  • Check the color of the burner flame for proper combustion. Blue color indicates complete combustion, while yellow color indicates poor combustion.

Working with either moving and/or stationary grain requires special precautions and training. Therefore, it is necessary to keep in mind the following tips while working with rough rice as well as other grain:

  • Do not inspect grain bin alone. Always request help from coworkers when entering a bin. Inspection requires at least one worker inside the bin with a safety harness and one outside to assist if needed. When entering a questionable bin, ask two workers to stay outside for assistance if needed. A safety rope should be attached to the worker who is entering the bin. The workers standing outside must be capable of pulling the person inside if emergency arises.

  • Avoid entering into a grain bin or gravity unload vehicle when grain is flowing. It should be mentioned that several accidental deaths occurred during handling and unloading grain. Therefore, lock out the control circuit on automatic unloading equipment before entering or cleaning a bin or repairing conveyors. Flag the switch on manual equipment so someone else does not start it. Do not enter a bin unless you know the nature of previous grain removal, especially if any crusting is evident.

  • Avoid walking on any surface crust. Crusted or bridged grain can collapse and could bury workers. Do not depend on a second person-on the bin roof, on the ground, or at some remote point-to start or stop equipment on your shouted instructions. If a grain bin is peaked close to the roof, be extremely cautious. Crawling between roof and peak can cave grain and block the exit.

  • Wear appropriate masks when working around dusts.Always wear a respirator mask capable of filtering fine dust to work in obviously dusty-moldy grain. Never work in such conditions, even with protection, without a second person on safety standby. Exposure to and inhaling mold can cause severe allergic reactions.

  • Be alert while working with out - of condition grain. Grain that has gone out of condition may contain molds, cavities, cave-ins, or crusting.

  • Exercise caution while working with flowing grain. Flowing grain can trap and suffocate a worker in seconds. Moreover, the noise coming out of the equipment further blocks the shouts for assistance. Even with moderate flow rates of a 6" auger, a worker is trapped only 2-4 seconds after stepping into the cone of flowing grain.
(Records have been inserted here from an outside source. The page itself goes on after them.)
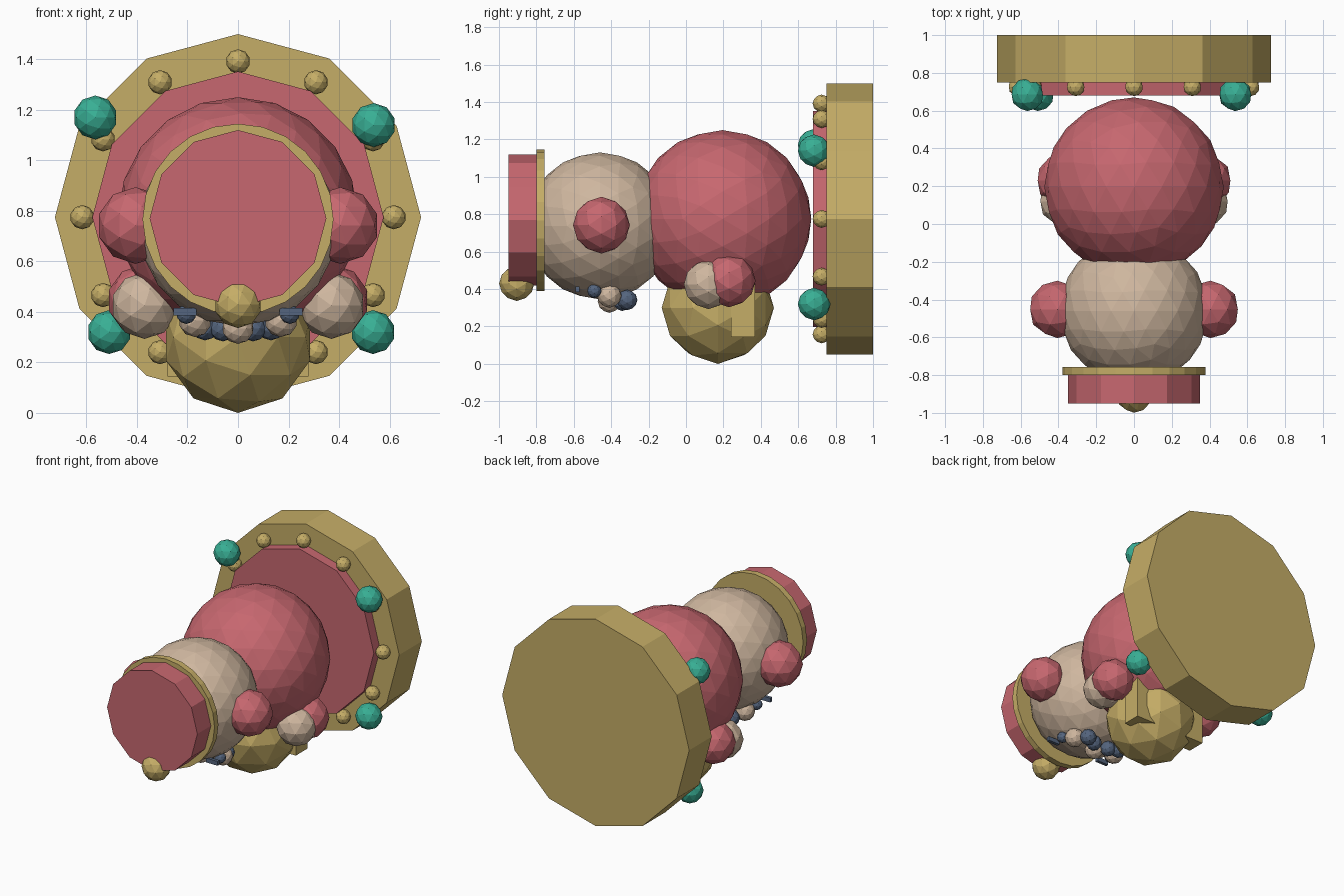
import bpy, math
from mathutils import Matrix

if "Cube" in bpy.data.objects:
    bpy.data.objects.remove(bpy.data.objects["Cube"], do_unlink=True)


def material(name, rgb):
    m = bpy.data.materials.new(name)
    m.use_nodes = True
    m.diffuse_color = (*rgb, 1)
    m.node_tree.nodes["Principled BSDF"].inputs["Base Color"].default_value = (*rgb, 1)
    return m


gold = material("gold", (0.56, 0.42, 0.135))
red = material("rose red", (0.57, 0.136, 0.16))
skin = material("tan", (0.62, 0.47, 0.345))
teal = material("teal", (0.04, 0.43, 0.30))
slate = material("slate blue", (0.09, 0.13, 0.21))

# The figure lies with its own upright axis along -y
LYING = math.pi / 2


def finish(name, mat):
    ob = bpy.context.object
    ob.name = name
    ob.data.materials.append(mat)
    return ob


def ball(name, loc, r, mat, subdiv=2):
    bpy.ops.mesh.primitive_ico_sphere_add(
        subdivisions=subdiv, radius=r, location=loc, rotation=(LYING, 0, 0))
    return finish(name, mat)


def disc(name, y0, y1, z, r, mat, sides=12):
    bpy.ops.mesh.primitive_cylinder_add(
        vertices=sides, radius=r, depth=y1 - y0,
        location=(0, (y0 + y1) / 2, z), rotation=(LYING, 0, 0))
    return finish(name, mat)


def box(name, loc, size, mat):
    bpy.ops.mesh.primitive_cube_add(size=1, location=loc)
    ob = finish(name, mat)
    ob.data.transform(Matrix.Diagonal((*size, 1)))
    return ob


def pair(name, loc, r, mat):
    for side, s in (("left", 1), ("right", -1)):
        ball(f"{side}_{name}", (s * loc[0], loc[1], loc[2]), r, mat)


AXIS = 0.775

# Base with its trim
disc("base", 0.75, 1.0, AXIS, 0.725, gold)
disc("base_inlay", 0.68, 0.76, AXIS, 0.577, red)
for i in range(12):
    a = i * math.tau / 12
    ball(f"base_bead_{i + 1}",
         (0.617 * math.sin(a), 0.725, AXIS + 0.617 * math.cos(a)), 0.048, gold)
for i, (x, z) in enumerate([(-0.565, 1.17), (0.537, 1.14), (-0.51, 0.32), (0.535, 0.32)]):
    ball(f"base_gem_{i + 1}", (x, 0.685, z), 0.087, teal)

# Body, arms and the pot held in front
ball("body", (0, 0.195, AXIS), 0.475, red, 3)
pair("sleeve", (0.375, 0.23, 0.445), 0.142, red)
pair("hand", (0.37, 0.12, 0.425), 0.132, skin)
ball("pot", (0, 0.17, 0.3), 0.3, gold)
box("pot_band", (0, 0.305, 0.295), (0.56, 0.13, 0.30), gold)

# Head and hat
ball("head", (0, -0.46, 0.738), 0.393, skin, 3)
pair("ear_tuft", (0.405, -0.452, 0.742), 0.152, red)
disc("hat_brim", -0.80, -0.757, 0.767, 0.378, gold, 24)
disc("hat_crown", -0.95, -0.79, 0.77, 0.35, red)
ball("hat_knob", (0, -0.905, 0.43), 0.094, gold)

# Face on the underside of the head
ball("nose", (0, -0.41, 0.335), 0.062, skin)
pair("cheek", (0.17, -0.41, 0.365), 0.065, skin)
pair("eye", (0.205, -0.49, 0.39), 0.038, slate)
pair("moustache_outer", (0.13, -0.315, 0.342), 0.055, slate)
pair("moustache_inner", (0.06, -0.34, 0.335), 0.052, slate)
for side, s in (("left", 1), ("right", -1)):
    box(f"{side}_brow", (s * 0.21, -0.58, 0.40), (0.09, 0.022, 0.03), slate)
This worker would be totally submerged within 20 seconds at a grain flow rate of 1,000 bu/h.

  • Electrocution from grain augers. Grain augurs are usually as long as 40 to 50 feet, and are used to place grains in bins. Sometime while moving the auger from one bin to other, there is a chance that the upper end of it touches overhead power cable. Caution should be exercised while maneuvering the grain augers. Or, in the first place consider installing underground power cables or make an arrangement to move the wires too close to metal bins.